Saved entries:

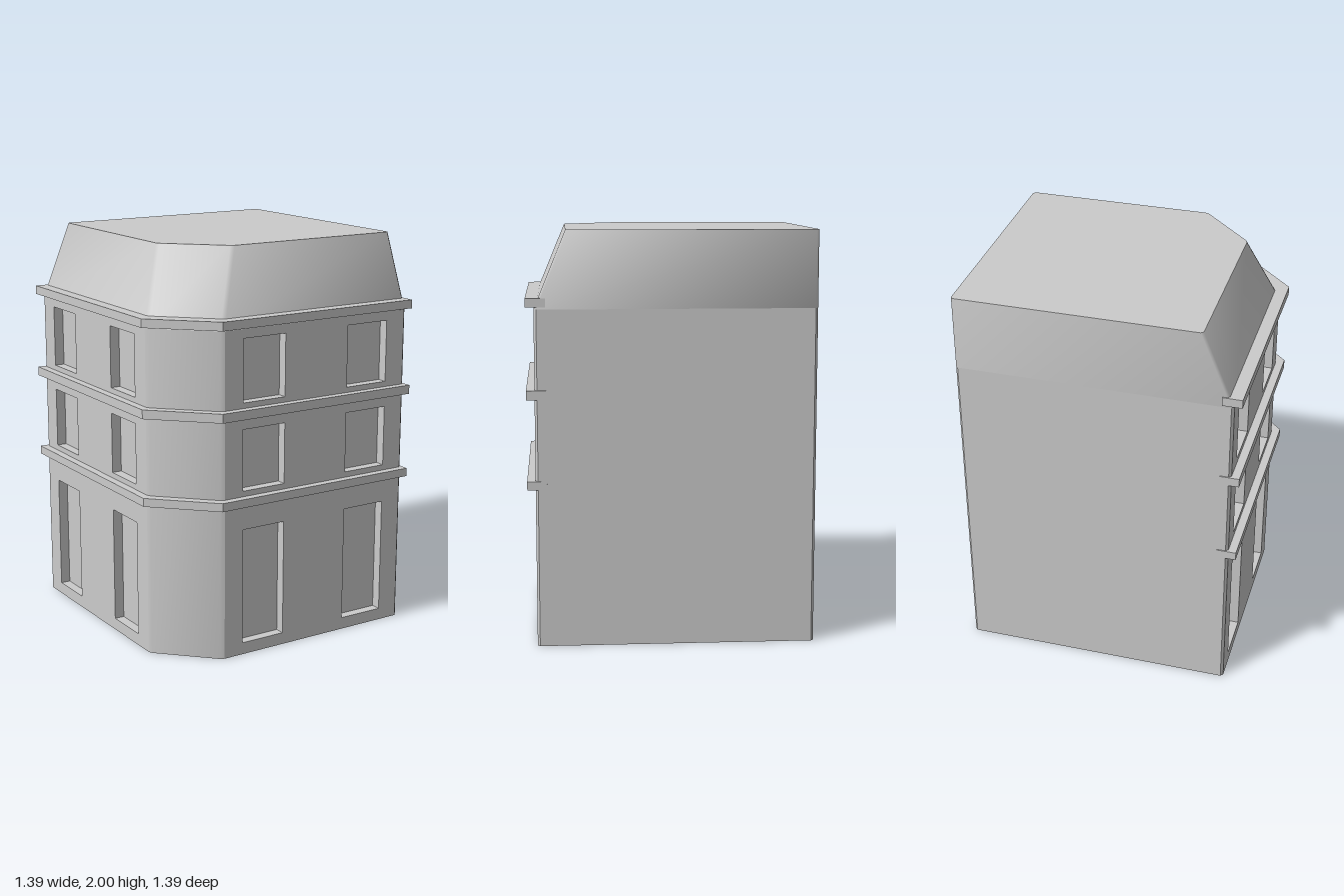
import * as THREE from 'three';
import { toCreasedNormals } from 'three/addons/utils/BufferGeometryUtils.js';

const EDGE = 0.69;      // flush right and back walls
const FACE = 0.655;     // distance of the two decorated facades
const CUT = 0.26;       // size of the chamfered street corner
const BEVEL = 0.012;
const EAVES = 1.63;
const FLOORS = [[0.06, 0.645], [0.84, 1.145], [1.275, 1.585]];
const BAYS = [[-0.28, -0.04], [0.33, 0.57]];

const material = new THREE.MeshStandardMaterial({ color: 0xcccccc });

function add(parent, name, geometry) {
  const mesh = new THREE.Mesh(geometry, material);
  mesh.name = name;
  parent.add(mesh);
  return mesh;
}

// Floor plan [x, z] with every corner slightly bevelled
function plan(o) {
  const corners = [[EDGE, o], [EDGE, -EDGE], [-o, -EDGE], [-o, o - CUT], [CUT - o, o]];
  const toward = (p, q) => {
    const t = BEVEL / Math.hypot(q[0] - p[0], q[1] - p[1]);
    return [p[0] + (q[0] - p[0]) * t, p[1] + (q[1] - p[1]) * t];
  };
  return corners.flatMap((p, i) => [toward(p, corners[(i + 4) % 5]), toward(p, corners[(i + 1) % 5])]);
}

// Wall strips between two plans, for the chosen edges
function loft(low, y0, high, y1, edges, crease) {
  const v = [];
  for (const i of edges) {
    const j = (i + 1) % low.length;
    const a = [low[i][0], y0, low[i][1]], b = [low[j][0], y0, low[j][1]];
    const c = [high[j][0], y1, high[j][1]], d = [high[i][0], y1, high[i][1]];
    v.push(...a, ...b, ...c, ...a, ...c, ...d);
  }
  const g = new THREE.BufferGeometry();
  g.setAttribute('position', new THREE.Float32BufferAttribute(v, 3));
  return toCreasedNormals(g, crease);
}

const planShape = (points) => new THREE.Shape(points.map(([x, z]) => new THREE.Vector2(x, -z)));

function rect(Type, x0, x1, y0, y1) {
  return new Type([[x0, y0], [x1, y0], [x1, y1], [x0, y1]].map(([x, y]) => new THREE.Vector2(x, y)));
}

// Wall with recessed openings; side = -1 mirrors the layout
function facade(name, side) {
  const group = new THREE.Group();
  group.name = name;
  const depth = 0.05;
  const span = (a, b) => (side > 0 ? [a, b] : [-b, -a]);
  const wall = rect(THREE.Shape, ...span(CUT - FACE + BEVEL, EDGE - BEVEL), 0, EAVES);
  FLOORS.forEach(([y0, y1], floor) => {
    for (const bay of BAYS) {
      const [x0, x1] = span(...bay);
      wall.holes.push(rect(THREE.Path, x0, x1, y0, y1));
      const pane = add(group, floor ? 'windowPane' : 'doorPanel', new THREE.PlaneGeometry(x1 - x0, y1 - y0));
      pane.position.set((x0 + x1) / 2, (y0 + y1) / 2, FACE - depth);
    }
  });
  const g = new THREE.ExtrudeGeometry(wall, { depth, bevelEnabled: false });
  add(group, 'facadeWall', g.translate(0, 0, FACE - depth));
  return group;
}

// Ledge following the two facades and the chamfered corner
function cornice(y0, y1) {
  const out = 0.695, cut = 0.275, inner = 0.6;
  const points = [
    [out, out], [out, inner], [CUT - inner, inner], [-inner, inner - CUT],
    [-inner, -out], [-out, -out], [-out, out - cut], [cut - out, out],
  ];
  const g = new THREE.ExtrudeGeometry(planShape(points), { depth: y1 - y0, bevelEnabled: false });
  return g.rotateX(-Math.PI / 2).translate(0, y0, 0);
}

export function createModel() {
  const model = new THREE.Group();
  model.name = 'cornerBuilding';
  const base = plan(FACE), top = plan(0.503);

  // Plain walls and chamfered corner
  add(model, 'plainWalls', loft(base, 0, base, EAVES, [0, 1, 2, 3, 4], 0.5));
  add(model, 'cornerWall', loft(base, 0, base, EAVES, [6, 7, 8], 0.5));
  add(model, 'floor', new THREE.ShapeGeometry(planShape(base)).rotateX(-Math.PI / 2).scale(1, -1, 1))
    .geometry.index.array.reverse();
  model.getObjectByName('floor').geometry.computeVertexNormals();

  // Decorated facades
  model.add(facade('frontFacade', 1));
  const sideFacade = facade('rightFacade', -1);
  sideFacade.rotation.y = -Math.PI / 2;
  model.add(sideFacade);

  // Ledges above each storey
  for (const [y0, y1] of [[0.77, 0.812], [1.203, 1.248], [1.64, 1.683]]) {
    add(model, 'cornice', cornice(y0, y1));
  }

  // Sloped roof, flush at the two plain sides
  const all = base.map((_, i) => i);
  add(model, 'roofSlopes', loft(base, EAVES, top, 2, all, 1));
  add(model, 'roofTop', new THREE.ShapeGeometry(planShape(top)).rotateX(-Math.PI / 2).translate(0, 2, 0));
  return model;
}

→ AIM OF THE EXERCISE: Repeat all the data as it stands, dropping any images it holds.

→ SOLUTION TO THIS EXERCISE:
import * as THREE from 'three';
import { toCreasedNormals } from 'three/addons/utils/BufferGeometryUtils.js';

const EDGE = 0.69;      // flush right and back walls
const FACE = 0.655;     // distance of the two decorated facades
const CUT = 0.26;       // size of the chamfered street corner
const BEVEL = 0.012;
const EAVES = 1.63;
const FLOORS = [[0.06, 0.645], [0.84, 1.145], [1.275, 1.585]];
const BAYS = [[-0.28, -0.04], [0.33, 0.57]];

const material = new THREE.MeshStandardMaterial({ color: 0xcccccc });

function add(parent, name, geometry) {
  const mesh = new THREE.Mesh(geometry, material);
  mesh.name = name;
  parent.add(mesh);
  return mesh;
}

// Floor plan [x, z] with every corner slightly bevelled
function plan(o) {
  const corners = [[EDGE, o], [EDGE, -EDGE], [-o, -EDGE], [-o, o - CUT], [CUT - o, o]];
  const toward = (p, q) => {
    const t = BEVEL / Math.hypot(q[0] - p[0], q[1] - p[1]);
    return [p[0] + (q[0] - p[0]) * t, p[1] + (q[1] - p[1]) * t];
  };
  return corners.flatMap((p, i) => [toward(p, corners[(i + 4) % 5]), toward(p, corners[(i + 1) % 5])]);
}

// Wall strips between two plans, for the chosen edges
function loft(low, y0, high, y1, edges, crease) {
  const v = [];
  for (const i of edges) {
    const j = (i + 1) % low.length;
    const a = [low[i][0], y0, low[i][1]], b = [low[j][0], y0, low[j][1]];
    const c = [high[j][0], y1, high[j][1]], d = [high[i][0], y1, high[i][1]];
    v.push(...a, ...b, ...c, ...a, ...c, ...d);
  }
  const g = new THREE.BufferGeometry();
  g.setAttribute('position', new THREE.Float32BufferAttribute(v, 3));
  return toCreasedNormals(g, crease);
}

const planShape = (points) => new THREE.Shape(points.map(([x, z]) => new THREE.Vector2(x, -z)));

function rect(Type, x0, x1, y0, y1) {
  return new Type([[x0, y0], [x1, y0], [x1, y1], [x0, y1]].map(([x, y]) => new THREE.Vector2(x, y)));
}

// Wall with recessed openings; side = -1 mirrors the layout
function facade(name, side) {
  const group = new THREE.Group();
  group.name = name;
  const depth = 0.05;
  const span = (a, b) => (side > 0 ? [a, b] : [-b, -a]);
  const wall = rect(THREE.Shape, ...span(CUT - FACE + BEVEL, EDGE - BEVEL), 0, EAVES);
  FLOORS.forEach(([y0, y1], floor) => {
    for (const bay of BAYS) {
      const [x0, x1] = span(...bay);
      wall.holes.push(rect(THREE.Path, x0, x1, y0, y1));
      const pane = add(group, floor ? 'windowPane' : 'doorPanel', new THREE.PlaneGeometry(x1 - x0, y1 - y0));
      pane.position.set((x0 + x1) / 2, (y0 + y1) / 2, FACE - depth);
    }
  });
  const g = new THREE.ExtrudeGeometry(wall, { depth, bevelEnabled: false });
  add(group, 'facadeWall', g.translate(0, 0, FACE - depth));
  return group;
}

// Ledge following the two facades and the chamfered corner
function cornice(y0, y1) {
  const out = 0.695, cut = 0.275, inner = 0.6;
  const points = [
    [out, out], [out, inner], [CUT - inner, inner], [-inner, inner - CUT],
    [-inner, -out], [-out, -out], [-out, out - cut], [cut - out, out],
  ];
  const g = new THREE.ExtrudeGeometry(planShape(points), { depth: y1 - y0, bevelEnabled: false });
  return g.rotateX(-Math.PI / 2).translate(0, y0, 0);
}

export function createModel() {
  const model = new THREE.Group();
  model.name = 'cornerBuilding';
  const base = plan(FACE), top = plan(0.503);

  // Plain walls and chamfered corner
  add(model, 'plainWalls', loft(base, 0, base, EAVES, [0, 1, 2, 3, 4], 0.5));
  add(model, 'cornerWall', loft(base, 0, base, EAVES, [6, 7, 8], 0.5));
  add(model, 'floor', new THREE.ShapeGeometry(planShape(base)).rotateX(-Math.PI / 2).scale(1, -1, 1))
    .geometry.index.array.reverse();
  model.getObjectByName('floor').geometry.computeVertexNormals();

  // Decorated facades
  model.add(facade('frontFacade', 1));
  const sideFacade = facade('rightFacade', -1);
  sideFacade.rotation.y = -Math.PI / 2;
  model.add(sideFacade);

  // Ledges above each storey
  for (const [y0, y1] of [[0.77, 0.812], [1.203, 1.248], [1.64, 1.683]]) {
    add(model, 'cornice', cornice(y0, y1));
  }

  // Sloped roof, flush at the two plain sides
  const all = base.map((_, i) => i);
  add(model, 'roofSlopes', loft(base, EAVES, top, 2, all, 1));
  add(model, 'roofTop', new THREE.ShapeGeometry(planShape(top)).rotateX(-Math.PI / 2).translate(0, 2, 0));
  return model;
}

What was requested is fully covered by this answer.